Research into Civil War participants from New York should start with the excellent The Union Preserved: A Guide to Civil War Records in the New York State Archives, comp. By Daniel Lorello and ed. by Harold Holzer (Albany and New York: Fordham University Press and the New York State Archives Partnership Trust, 1999). This guide covers some material outside the state archives. There is a typescript index of Civil War participants from New York at the state archives, as well as an online database index at www.archives.nysed.gov/a/research/res_topics_mi_civilwar_dbintro.shtml. If the regiment is known, see Register of New York Regiments in the War of the Rebellion, 43 vols., issued as supplementary reports to the Annual Report of the state adjutant general for 1893–1905 (Albany, N.Y.: J. B. Lyon and others, 1894–1906). The annual reports are indexed in Richard A. Wilt, New York Soldiers in the Civil War…, 2 vols. (Bowie, Md.: Heritage Books, 1999). A Record of Commissioned Officers, Non-Commissioned Officers and Privates...in Suppressing the Rebellion, 8 vols. (Albany, N.Y.: Comstock & Cassidy, 1864–68), and Registers...the War of the Rebellion (Albany, N.Y.: J. B. Lyon, 1894), not indexed by name, were compiled by the New York Adjutant General’s Office. Frederick Phisterer, comp., New York in the War of the Rebellion, 1861–1865, 6 vols. (Albany, N.Y.: J. B. Lyon, 1912), lists officers only. The National Archives—Northeast Region and the state library have the microfilm index of compiled service records of New York volunteer soldiers in the Union army.
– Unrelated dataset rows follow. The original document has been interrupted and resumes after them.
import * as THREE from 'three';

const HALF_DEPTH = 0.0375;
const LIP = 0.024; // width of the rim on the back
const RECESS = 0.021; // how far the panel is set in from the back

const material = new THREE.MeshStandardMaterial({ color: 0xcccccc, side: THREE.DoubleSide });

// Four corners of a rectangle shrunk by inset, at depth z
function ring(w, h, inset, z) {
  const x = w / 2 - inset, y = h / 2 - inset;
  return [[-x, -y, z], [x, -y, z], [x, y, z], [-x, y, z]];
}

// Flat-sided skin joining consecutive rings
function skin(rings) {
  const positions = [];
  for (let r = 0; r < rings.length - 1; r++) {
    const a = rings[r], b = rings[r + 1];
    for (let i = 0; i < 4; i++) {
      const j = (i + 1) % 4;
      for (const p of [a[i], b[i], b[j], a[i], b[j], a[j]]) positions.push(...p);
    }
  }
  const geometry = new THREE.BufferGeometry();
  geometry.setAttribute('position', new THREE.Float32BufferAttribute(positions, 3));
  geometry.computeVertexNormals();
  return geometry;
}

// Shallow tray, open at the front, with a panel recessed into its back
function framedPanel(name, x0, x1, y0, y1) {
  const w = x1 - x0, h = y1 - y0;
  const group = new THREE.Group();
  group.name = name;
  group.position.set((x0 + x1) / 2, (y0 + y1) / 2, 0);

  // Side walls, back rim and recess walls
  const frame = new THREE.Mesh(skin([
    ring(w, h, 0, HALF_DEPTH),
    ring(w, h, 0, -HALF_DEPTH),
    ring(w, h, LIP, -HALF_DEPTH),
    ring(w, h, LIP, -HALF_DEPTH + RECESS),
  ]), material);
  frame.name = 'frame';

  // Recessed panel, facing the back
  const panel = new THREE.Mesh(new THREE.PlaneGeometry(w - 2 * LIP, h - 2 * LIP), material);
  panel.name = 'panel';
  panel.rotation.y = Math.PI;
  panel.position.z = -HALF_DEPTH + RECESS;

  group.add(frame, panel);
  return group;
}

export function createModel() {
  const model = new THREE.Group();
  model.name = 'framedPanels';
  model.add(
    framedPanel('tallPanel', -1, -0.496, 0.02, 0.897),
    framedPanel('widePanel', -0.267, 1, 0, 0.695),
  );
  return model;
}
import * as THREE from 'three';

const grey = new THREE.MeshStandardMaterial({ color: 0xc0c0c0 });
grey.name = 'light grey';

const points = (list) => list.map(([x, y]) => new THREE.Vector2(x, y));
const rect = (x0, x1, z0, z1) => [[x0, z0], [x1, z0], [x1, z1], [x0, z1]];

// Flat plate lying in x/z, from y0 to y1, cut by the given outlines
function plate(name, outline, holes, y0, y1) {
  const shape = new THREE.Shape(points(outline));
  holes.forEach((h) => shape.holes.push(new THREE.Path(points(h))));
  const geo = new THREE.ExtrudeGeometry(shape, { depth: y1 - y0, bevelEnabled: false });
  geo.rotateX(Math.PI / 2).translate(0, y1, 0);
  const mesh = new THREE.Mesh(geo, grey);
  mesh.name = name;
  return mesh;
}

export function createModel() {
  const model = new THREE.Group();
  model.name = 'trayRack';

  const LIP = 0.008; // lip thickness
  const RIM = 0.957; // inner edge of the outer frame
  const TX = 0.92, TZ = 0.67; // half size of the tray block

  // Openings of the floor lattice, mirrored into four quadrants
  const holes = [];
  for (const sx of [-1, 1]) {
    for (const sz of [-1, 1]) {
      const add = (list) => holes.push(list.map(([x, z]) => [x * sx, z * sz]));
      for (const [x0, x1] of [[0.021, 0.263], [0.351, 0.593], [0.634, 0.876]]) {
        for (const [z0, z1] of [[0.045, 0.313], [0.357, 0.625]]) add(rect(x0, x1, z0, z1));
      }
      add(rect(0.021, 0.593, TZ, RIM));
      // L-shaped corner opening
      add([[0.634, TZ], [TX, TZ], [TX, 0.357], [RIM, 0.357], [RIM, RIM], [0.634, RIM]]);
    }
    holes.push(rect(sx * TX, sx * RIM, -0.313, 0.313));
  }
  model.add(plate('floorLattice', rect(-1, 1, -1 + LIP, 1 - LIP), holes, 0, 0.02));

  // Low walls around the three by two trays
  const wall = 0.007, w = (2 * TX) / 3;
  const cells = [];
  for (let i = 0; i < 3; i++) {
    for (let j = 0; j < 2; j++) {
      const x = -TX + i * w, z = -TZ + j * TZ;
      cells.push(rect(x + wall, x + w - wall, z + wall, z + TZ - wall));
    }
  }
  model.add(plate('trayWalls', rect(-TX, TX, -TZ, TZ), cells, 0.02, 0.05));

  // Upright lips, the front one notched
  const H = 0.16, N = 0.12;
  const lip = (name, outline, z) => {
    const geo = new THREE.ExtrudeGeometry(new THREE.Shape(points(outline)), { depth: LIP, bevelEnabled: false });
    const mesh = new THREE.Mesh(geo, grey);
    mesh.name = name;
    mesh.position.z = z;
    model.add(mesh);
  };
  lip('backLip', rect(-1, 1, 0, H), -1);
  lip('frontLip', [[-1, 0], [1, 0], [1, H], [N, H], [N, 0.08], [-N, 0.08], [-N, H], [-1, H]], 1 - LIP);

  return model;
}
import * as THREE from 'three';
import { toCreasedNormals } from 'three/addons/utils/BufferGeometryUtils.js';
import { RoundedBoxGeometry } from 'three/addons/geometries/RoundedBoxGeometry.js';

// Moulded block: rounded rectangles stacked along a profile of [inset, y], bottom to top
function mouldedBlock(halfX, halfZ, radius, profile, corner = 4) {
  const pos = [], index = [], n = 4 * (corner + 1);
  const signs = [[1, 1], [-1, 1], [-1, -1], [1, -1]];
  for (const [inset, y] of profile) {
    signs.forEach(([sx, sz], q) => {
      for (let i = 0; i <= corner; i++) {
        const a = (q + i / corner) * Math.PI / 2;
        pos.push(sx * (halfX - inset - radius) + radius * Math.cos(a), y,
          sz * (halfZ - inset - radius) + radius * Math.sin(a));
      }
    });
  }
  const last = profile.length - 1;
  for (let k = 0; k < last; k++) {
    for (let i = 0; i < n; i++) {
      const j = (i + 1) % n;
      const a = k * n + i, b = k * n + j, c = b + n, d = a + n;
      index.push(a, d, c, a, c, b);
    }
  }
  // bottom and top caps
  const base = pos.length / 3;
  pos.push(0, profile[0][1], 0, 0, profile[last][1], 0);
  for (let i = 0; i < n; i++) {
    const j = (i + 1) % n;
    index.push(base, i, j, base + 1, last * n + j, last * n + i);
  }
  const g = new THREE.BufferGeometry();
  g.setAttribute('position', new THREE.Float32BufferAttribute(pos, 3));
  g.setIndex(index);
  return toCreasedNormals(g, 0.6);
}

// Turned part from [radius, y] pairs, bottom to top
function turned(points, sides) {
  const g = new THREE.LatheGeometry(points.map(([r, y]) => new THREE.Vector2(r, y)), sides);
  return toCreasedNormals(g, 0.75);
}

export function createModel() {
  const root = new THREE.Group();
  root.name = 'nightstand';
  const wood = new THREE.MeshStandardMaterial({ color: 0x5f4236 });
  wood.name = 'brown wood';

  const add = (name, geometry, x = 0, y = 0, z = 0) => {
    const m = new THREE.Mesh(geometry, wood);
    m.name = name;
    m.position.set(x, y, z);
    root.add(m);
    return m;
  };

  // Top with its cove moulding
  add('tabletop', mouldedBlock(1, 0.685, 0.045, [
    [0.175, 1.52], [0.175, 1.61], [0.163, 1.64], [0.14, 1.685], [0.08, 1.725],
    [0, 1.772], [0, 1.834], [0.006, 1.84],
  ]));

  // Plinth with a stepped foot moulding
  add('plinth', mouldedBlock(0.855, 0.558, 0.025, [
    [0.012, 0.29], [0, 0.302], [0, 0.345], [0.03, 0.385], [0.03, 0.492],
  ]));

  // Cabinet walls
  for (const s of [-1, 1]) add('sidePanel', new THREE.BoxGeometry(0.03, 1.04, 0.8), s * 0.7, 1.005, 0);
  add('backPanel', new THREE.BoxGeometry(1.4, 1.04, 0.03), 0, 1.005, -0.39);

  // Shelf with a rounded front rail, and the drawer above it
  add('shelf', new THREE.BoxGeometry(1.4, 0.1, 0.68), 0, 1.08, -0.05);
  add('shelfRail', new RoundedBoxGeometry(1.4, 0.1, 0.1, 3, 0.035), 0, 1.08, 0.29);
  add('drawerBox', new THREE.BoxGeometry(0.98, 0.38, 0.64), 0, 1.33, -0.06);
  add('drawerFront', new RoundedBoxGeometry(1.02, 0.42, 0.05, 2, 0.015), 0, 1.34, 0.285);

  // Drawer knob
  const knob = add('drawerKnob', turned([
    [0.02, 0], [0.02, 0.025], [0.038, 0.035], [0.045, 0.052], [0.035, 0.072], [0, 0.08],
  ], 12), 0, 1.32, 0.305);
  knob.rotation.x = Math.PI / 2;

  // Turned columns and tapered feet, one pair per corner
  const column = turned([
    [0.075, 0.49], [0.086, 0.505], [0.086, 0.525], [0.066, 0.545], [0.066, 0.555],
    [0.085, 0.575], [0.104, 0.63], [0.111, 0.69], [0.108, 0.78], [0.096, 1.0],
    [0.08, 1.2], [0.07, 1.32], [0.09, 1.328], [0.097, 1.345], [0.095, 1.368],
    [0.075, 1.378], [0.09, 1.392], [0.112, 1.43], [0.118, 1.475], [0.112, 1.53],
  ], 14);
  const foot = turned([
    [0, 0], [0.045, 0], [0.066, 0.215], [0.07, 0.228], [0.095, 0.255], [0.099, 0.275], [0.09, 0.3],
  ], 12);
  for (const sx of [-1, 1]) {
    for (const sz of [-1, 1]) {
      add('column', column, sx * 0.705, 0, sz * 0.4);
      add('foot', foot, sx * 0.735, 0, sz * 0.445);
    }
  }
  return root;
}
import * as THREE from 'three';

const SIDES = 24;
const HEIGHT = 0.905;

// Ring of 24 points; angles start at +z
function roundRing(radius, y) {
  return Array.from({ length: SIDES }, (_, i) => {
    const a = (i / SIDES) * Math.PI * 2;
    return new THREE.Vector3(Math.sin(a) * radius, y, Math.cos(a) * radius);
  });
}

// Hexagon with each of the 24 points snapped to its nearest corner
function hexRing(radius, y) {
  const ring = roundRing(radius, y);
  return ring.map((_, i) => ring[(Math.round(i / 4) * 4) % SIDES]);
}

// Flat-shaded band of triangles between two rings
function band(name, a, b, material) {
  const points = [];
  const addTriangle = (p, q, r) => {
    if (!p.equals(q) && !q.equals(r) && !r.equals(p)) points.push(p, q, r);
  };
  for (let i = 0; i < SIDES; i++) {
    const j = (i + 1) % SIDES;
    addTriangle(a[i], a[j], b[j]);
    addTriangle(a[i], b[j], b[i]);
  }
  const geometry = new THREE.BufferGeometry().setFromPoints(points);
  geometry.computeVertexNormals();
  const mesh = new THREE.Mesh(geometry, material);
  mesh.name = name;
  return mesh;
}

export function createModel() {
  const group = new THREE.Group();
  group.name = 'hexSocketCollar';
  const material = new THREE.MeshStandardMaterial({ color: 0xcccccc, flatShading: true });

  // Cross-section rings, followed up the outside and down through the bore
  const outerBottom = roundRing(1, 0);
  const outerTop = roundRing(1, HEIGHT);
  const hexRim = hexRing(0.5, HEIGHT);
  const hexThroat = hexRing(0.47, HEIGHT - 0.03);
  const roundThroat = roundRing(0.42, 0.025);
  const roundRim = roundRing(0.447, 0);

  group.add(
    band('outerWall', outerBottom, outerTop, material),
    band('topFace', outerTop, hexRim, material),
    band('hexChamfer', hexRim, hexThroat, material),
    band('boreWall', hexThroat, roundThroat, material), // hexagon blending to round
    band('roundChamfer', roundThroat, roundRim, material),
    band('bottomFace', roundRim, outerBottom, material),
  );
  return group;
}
The state archives has much material on the Civil War, including town clerk’s registers, which often show the soldier’s full name, full date and place of birth, and names of parents, including mother’s maiden name. Civil War soldiers and deaths of officers and enlisted men were also noted in the population schedules of the 1865 state census, and veterans or their widows were listed in a special 1890 census (see [[New York Census Records]).
FamilySearch.org has a variety of collections available for free online:
Richard H. Saldaña, Index to the New York Spanish-American War Veterans, 1898, 2 vols. (North Salt Lake City, Utah: AISI Publishers, 1987) is a reprint with an index of the original three-volume report issued by the state adjutant general in 1900, arranged by regiment. In addition, a card file of New York participants in this war should also be checked at the state archives, which also has World War I card files of New York state servicemen and navy nurses. Cards of the “old men,” fourth draft registration for World War II for the five New York City boroughs arranged alphabetically are at the National Archives—Northeast Region (see Leslie Corn, “World War II Fourth Registration Draft Cards: A Newly-Released 20th-Century Resource for 19th-Century Research,” The NYG&B Newsletter, 13 : 5-9).